Earlier this year, a Pew Research Center study also found that support for voting by mail has sharply increased since the fall of 2018.
In response to the pandemic, many states have made changes to the way elections are held, and currently, most states have some provisions for mail-in voting. In a few, ballots are already mailed to all voters. Most allow absentee balloting in all circumstances; a few require voters to state an excuse for not voting in person.
Going into the year, 16 states did not allow anyone who wanted to vote absentee. But only two—Louisiana and Texas—kept that restriction in place for their primaries after the pandemic hit. And voters largely embraced the new method of voting. In every state except Colorado, Oregon and Washington (which already conducted elections by mail before the pandemic), a far greater share of people cast absentee ballots in 2020 than in the equivalent election in 2016.
Read on to see the state of mail-in voting and public opinion — and look out for new research from Lazer and his team about support for mail-in voting.
Overall support for voting by mail
How should voting by mail be conducted?
As states begin weighing options for conducting elections amid the coronavirus outbreak, there is broad support among the public for voting by mail and automatic voter registration.
Mail-in voting regulations by state
Absentee allowed for all
With the 2020 election in full swing, here are the rules for each state about where to send information. Most of the changes to mail-in voting are made by state and local officials who have the power to make adjustments during an emergency.
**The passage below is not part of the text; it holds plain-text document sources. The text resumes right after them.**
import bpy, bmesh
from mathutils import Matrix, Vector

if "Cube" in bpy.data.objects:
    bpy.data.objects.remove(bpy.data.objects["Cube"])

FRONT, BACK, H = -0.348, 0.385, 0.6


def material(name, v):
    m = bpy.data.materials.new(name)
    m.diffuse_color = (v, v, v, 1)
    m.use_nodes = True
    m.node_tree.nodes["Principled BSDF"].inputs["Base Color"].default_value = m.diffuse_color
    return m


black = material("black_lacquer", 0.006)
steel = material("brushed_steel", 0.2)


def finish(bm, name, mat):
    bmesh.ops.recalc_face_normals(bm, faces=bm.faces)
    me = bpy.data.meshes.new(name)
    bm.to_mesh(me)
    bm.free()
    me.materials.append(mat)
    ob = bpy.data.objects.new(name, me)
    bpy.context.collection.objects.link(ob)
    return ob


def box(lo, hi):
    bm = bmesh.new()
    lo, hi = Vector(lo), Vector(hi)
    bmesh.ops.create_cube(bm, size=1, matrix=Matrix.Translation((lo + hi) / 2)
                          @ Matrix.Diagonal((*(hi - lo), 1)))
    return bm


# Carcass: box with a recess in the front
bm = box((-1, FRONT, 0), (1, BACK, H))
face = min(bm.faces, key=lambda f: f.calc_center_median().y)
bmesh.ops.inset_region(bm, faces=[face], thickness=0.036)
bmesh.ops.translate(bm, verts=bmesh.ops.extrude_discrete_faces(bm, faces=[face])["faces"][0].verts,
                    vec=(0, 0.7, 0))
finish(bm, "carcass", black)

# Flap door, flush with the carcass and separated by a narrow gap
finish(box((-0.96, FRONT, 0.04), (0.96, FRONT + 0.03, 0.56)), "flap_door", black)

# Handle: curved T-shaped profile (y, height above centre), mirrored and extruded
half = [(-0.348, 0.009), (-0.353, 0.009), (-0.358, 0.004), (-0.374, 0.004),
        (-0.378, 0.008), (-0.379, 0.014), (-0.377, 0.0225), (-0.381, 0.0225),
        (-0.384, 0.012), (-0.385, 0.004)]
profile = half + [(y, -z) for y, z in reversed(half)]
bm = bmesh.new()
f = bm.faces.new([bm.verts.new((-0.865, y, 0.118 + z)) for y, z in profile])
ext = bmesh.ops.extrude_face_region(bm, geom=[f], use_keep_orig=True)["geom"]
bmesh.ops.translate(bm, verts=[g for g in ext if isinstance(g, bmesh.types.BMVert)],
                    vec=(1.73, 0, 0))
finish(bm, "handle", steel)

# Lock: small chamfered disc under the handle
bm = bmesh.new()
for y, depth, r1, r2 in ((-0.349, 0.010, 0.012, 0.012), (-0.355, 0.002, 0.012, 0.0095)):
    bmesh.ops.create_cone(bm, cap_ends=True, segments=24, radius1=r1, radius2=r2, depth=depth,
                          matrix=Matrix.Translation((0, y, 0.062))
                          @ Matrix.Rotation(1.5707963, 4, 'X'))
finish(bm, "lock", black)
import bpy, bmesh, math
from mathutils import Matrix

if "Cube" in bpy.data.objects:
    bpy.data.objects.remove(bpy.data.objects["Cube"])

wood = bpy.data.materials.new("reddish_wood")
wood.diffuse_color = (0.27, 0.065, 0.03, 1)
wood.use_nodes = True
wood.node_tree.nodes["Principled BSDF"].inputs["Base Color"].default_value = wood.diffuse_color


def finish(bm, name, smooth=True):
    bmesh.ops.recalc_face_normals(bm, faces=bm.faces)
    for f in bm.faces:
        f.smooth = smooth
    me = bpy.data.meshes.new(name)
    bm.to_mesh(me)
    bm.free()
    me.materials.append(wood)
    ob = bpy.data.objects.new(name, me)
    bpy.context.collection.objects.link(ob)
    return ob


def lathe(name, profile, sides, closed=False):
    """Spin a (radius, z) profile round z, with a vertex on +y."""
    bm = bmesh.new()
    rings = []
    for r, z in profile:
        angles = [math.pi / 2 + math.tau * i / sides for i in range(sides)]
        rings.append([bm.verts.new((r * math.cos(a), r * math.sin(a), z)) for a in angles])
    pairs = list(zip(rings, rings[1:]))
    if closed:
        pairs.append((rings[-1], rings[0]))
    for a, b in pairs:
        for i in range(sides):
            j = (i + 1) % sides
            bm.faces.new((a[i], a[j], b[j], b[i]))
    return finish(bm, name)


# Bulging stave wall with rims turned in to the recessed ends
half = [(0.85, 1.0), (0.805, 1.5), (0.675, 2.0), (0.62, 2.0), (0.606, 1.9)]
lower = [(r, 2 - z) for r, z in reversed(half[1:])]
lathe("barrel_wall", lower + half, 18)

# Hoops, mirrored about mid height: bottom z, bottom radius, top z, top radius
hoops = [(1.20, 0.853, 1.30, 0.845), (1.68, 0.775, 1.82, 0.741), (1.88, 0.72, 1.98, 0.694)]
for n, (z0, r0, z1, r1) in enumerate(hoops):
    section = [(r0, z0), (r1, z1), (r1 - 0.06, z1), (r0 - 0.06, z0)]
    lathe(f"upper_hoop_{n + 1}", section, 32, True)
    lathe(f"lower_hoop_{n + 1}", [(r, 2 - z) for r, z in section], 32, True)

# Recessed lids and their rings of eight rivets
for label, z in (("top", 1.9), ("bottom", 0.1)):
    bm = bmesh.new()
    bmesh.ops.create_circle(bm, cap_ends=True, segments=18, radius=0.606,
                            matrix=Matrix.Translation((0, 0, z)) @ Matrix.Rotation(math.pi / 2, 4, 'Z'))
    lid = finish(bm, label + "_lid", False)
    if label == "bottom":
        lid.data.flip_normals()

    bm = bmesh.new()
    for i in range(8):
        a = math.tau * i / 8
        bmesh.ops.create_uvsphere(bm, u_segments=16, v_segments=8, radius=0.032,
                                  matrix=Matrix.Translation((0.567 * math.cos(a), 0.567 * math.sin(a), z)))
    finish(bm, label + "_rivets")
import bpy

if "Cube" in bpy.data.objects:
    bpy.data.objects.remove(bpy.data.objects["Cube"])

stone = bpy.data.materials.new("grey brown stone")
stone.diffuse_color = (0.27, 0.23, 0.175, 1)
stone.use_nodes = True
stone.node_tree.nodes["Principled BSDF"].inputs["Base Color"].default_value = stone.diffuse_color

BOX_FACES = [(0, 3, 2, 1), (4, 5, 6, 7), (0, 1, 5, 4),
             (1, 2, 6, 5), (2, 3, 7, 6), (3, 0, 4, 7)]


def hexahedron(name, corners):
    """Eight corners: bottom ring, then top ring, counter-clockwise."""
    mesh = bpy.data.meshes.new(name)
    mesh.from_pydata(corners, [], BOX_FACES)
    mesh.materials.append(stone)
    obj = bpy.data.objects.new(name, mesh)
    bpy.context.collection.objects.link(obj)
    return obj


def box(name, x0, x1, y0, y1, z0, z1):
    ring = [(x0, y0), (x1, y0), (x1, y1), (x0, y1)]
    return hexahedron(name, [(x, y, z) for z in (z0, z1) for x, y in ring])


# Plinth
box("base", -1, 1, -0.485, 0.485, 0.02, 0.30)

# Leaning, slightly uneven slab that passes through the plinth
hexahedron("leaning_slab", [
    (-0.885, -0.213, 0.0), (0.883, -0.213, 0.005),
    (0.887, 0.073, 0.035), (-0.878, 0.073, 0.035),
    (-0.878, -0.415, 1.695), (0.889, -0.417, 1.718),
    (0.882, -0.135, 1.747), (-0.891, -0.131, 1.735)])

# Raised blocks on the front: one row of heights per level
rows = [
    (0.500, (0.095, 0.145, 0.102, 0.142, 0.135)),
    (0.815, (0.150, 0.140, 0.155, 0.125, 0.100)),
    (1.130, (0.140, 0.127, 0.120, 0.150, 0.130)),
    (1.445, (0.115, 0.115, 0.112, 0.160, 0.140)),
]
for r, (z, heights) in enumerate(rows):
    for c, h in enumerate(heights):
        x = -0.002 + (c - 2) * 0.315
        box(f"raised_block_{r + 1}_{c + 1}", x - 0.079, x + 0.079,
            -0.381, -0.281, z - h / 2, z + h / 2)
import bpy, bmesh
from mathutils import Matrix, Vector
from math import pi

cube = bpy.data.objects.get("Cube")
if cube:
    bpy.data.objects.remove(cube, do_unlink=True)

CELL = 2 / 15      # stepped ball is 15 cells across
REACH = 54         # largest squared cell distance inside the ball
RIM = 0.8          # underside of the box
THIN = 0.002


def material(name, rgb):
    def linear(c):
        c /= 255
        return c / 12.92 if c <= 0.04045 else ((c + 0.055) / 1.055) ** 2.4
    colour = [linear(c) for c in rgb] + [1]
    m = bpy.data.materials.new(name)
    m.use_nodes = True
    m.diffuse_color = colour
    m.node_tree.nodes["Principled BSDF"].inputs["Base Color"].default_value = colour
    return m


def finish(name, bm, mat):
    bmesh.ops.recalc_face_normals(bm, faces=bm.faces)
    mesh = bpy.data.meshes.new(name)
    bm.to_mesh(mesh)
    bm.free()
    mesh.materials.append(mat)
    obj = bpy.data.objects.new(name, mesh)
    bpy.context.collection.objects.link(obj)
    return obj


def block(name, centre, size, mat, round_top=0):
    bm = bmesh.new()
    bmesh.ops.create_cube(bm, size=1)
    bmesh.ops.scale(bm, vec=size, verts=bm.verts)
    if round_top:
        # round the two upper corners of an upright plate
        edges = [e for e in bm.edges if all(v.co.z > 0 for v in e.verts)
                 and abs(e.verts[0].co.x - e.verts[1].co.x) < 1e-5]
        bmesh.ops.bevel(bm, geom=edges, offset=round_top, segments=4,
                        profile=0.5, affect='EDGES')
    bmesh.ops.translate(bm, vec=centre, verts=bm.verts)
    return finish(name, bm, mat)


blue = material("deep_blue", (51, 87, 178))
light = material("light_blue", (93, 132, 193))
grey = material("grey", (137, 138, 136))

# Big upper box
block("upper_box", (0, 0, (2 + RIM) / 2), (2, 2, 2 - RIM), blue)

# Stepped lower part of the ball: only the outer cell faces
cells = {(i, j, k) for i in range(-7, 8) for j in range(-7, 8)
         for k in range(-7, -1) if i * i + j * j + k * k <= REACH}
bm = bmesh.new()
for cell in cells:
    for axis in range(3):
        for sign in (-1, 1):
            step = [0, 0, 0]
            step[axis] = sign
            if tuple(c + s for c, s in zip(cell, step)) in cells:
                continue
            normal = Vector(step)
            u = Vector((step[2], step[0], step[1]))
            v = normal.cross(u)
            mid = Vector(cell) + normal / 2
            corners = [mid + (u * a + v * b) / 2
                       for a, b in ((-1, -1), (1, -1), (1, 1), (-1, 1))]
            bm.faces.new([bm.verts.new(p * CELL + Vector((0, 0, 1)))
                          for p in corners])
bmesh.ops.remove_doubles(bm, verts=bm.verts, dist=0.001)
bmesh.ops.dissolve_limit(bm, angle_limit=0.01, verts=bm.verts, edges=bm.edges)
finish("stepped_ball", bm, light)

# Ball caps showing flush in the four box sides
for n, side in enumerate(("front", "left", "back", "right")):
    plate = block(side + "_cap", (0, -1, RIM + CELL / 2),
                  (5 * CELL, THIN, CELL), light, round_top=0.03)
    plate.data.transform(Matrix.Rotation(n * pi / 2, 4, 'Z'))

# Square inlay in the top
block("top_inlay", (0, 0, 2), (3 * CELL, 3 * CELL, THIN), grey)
The United States Postal Service says it’s equipped to handle an expected surge in election mail. Ballot must be mailed in on time to count in the 2020 election.